Telkom has filed papers in the high court in Johannesburg challenging communications regulator Icasa’s decision to approve Vodacom’s acquisition of Neotel.
Telkom spokesman Jacqui O’Sullivan has confirmed to TechCentral that the telecommunications operator has decided to challenge the deal. An Icasa spokesman was not immediately able to confirm the developments or comment further. More details on the basis of the challenge are expected shortly.
Icasa said in June that it had decided to approve Vodacom’s R7bn acquisition of Neotel, but attached conditions to the deal.
It intends imposing a 30% black economic empowerment requirement on Neotel as a condition of allowing Vodacom to buy the company. It may also require Neotel to roll out 25% of any future wireless broadband offerings in underserviced areas.
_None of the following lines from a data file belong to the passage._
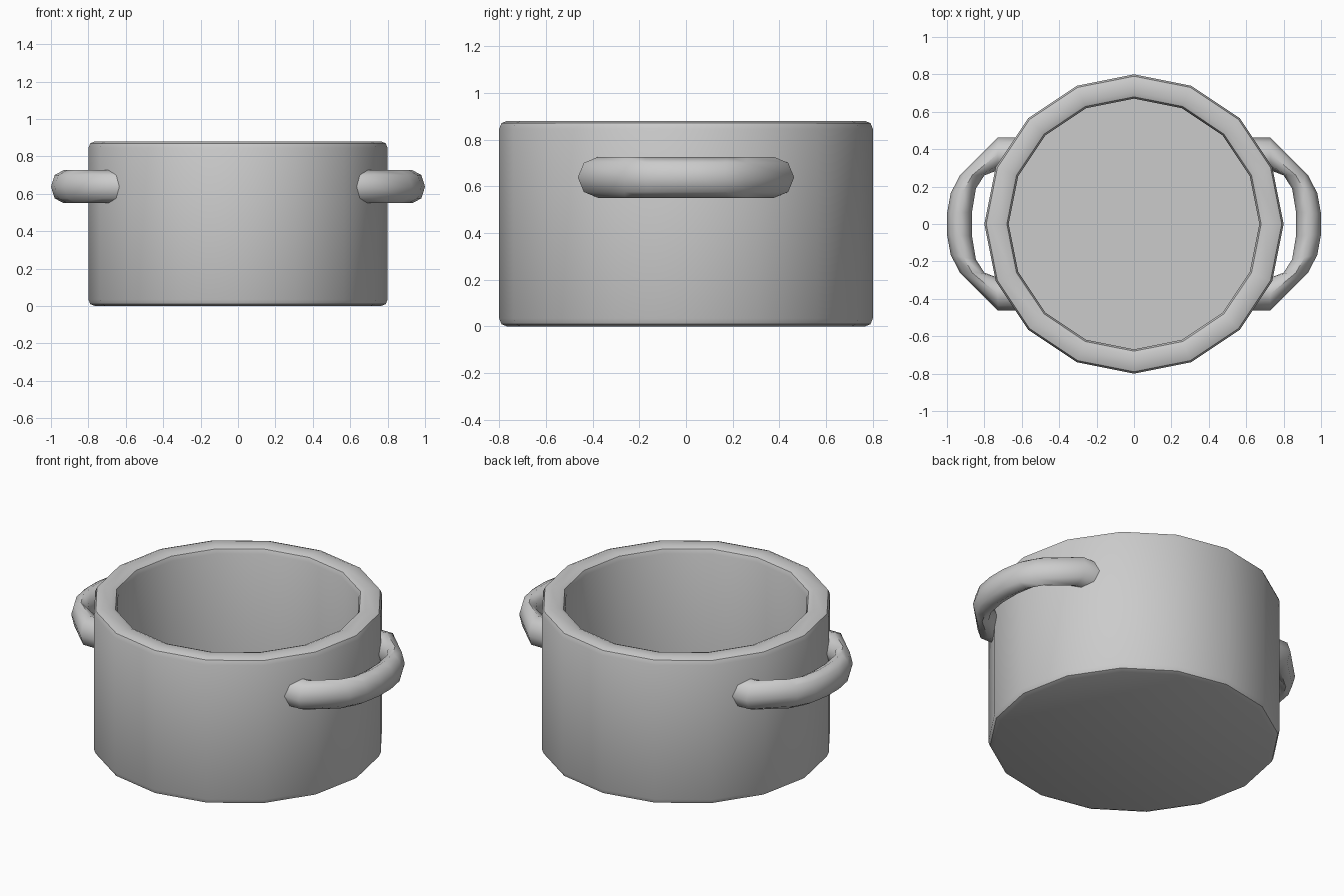
import bpy, bmesh, math

if "Cube" in bpy.data.objects:
    bpy.data.objects.remove(bpy.data.objects["Cube"])

def finish(name, bm, angle):
    bmesh.ops.recalc_face_normals(bm, faces=bm.faces)
    me = bpy.data.meshes.new(name)
    bm.to_mesh(me)
    bm.free()
    ob = bpy.data.objects.new(name, me)
    bpy.context.collection.objects.link(ob)
    bpy.ops.object.select_all(action='DESELECT')
    ob.select_set(True)
    bpy.context.view_layer.objects.active = ob
    bpy.ops.object.shade_smooth_by_angle(angle=math.radians(angle))
    return ob

def loft(bm, rings):
    # skin a list of closed rings and cap both ends
    vs = [[bm.verts.new(p) for p in r] for r in rings]
    n = len(vs[0])
    for a, b in zip(vs, vs[1:]):
        for i in range(n):
            j = (i + 1) % n
            bm.faces.new((a[i], a[j], b[j], b[i]))
    bm.faces.new(vs[0])
    bm.faces.new(vs[-1])

# Pot: revolved 16-sided profile (radius, height) with rounded rim and base
SIDES = 16
profile = [(0.765, 0), (0.79, 0.01), (0.80, 0.035),
           (0.80, 0.845), (0.79, 0.87), (0.765, 0.88),
           (0.705, 0.88), (0.68, 0.87), (0.67, 0.845),
           (0.67, 0.12)]
bm = bmesh.new()
loft(bm, [[(r * math.cos(2 * math.pi * i / SIDES), r * math.sin(2 * math.pi * i / SIDES), z)
           for i in range(SIDES)] for r, z in profile])
finish("pot_body", bm, 40)

# Handles: octagonal tube given by outer / inner edge points of each ring
half = [((0.57, 0.463), (0.66, 0.29)),
        ((0.727, 0.463), (0.73, 0.287)),
        ((0.93, 0.262), (0.80, 0.26)),
        ((0.98, 0.165), (0.845, 0.19)),
        ((1.00, 0.055), (0.866, 0.065))]
path = half + [((o[0], -o[1]), (i[0], -i[1])) for o, i in reversed(half)]

def handle_ring(outer, inner, side):
    ring = []
    for k in range(8):
        a = 2 * math.pi * k / 8
        t = (1 - math.cos(a)) / 2
        ring.append((side * (outer[0] + (inner[0] - outer[0]) * t),
                     outer[1] + (inner[1] - outer[1]) * t,
                     0.638 + 0.088 * math.sin(a)))
    return ring

for side, name in ((-1, "left_handle"), (1, "right_handle")):
    bm = bmesh.new()
    loft(bm, [handle_ring(o, i, side) for o, i in path])
    finish(name, bm, 60)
But the regulator did not set out any timeframes, instead asking interested parties, including industry players, to provide feedback on how long the companies should be given to comply.
Icasa said it will require that 30% of Neotel’s shares be held by “historically disadvantaged groups”.
Icasa said it recognises that it “may not be practicable” for Vodacom and Neotel “to comply with the BEE requirement from the onset”.
“Therefore, the authority wishes to determine the reasonable period within which the applicants should be permitted to ensure compliance with the BEE requirement.”
In addition, and “to achieve the developmental goals” of South Africa in relation to broadband, Icasa is “considering the imposition of the condition that at least 25% of any broadband roll-out to be undertaken by Neotel following the implementation of this transaction … be undertaken in underserviced areas”. These connections must be at least 5Mbit/s in speed, it said.
Icasa said, too, it may conduct an in-depth study into the impact of market consolidation on competition in the telecoms industry.
Two Vodacom competitors, MTN and Cell C, had filed objections at Icasa, warning that the deal could have a negative impact on competition in South Africa’s telecommunications industry if it is allowed to go ahead. — (c) 2015 NewsCentral Media
This article was first published on TechCentral here, and republished with permission.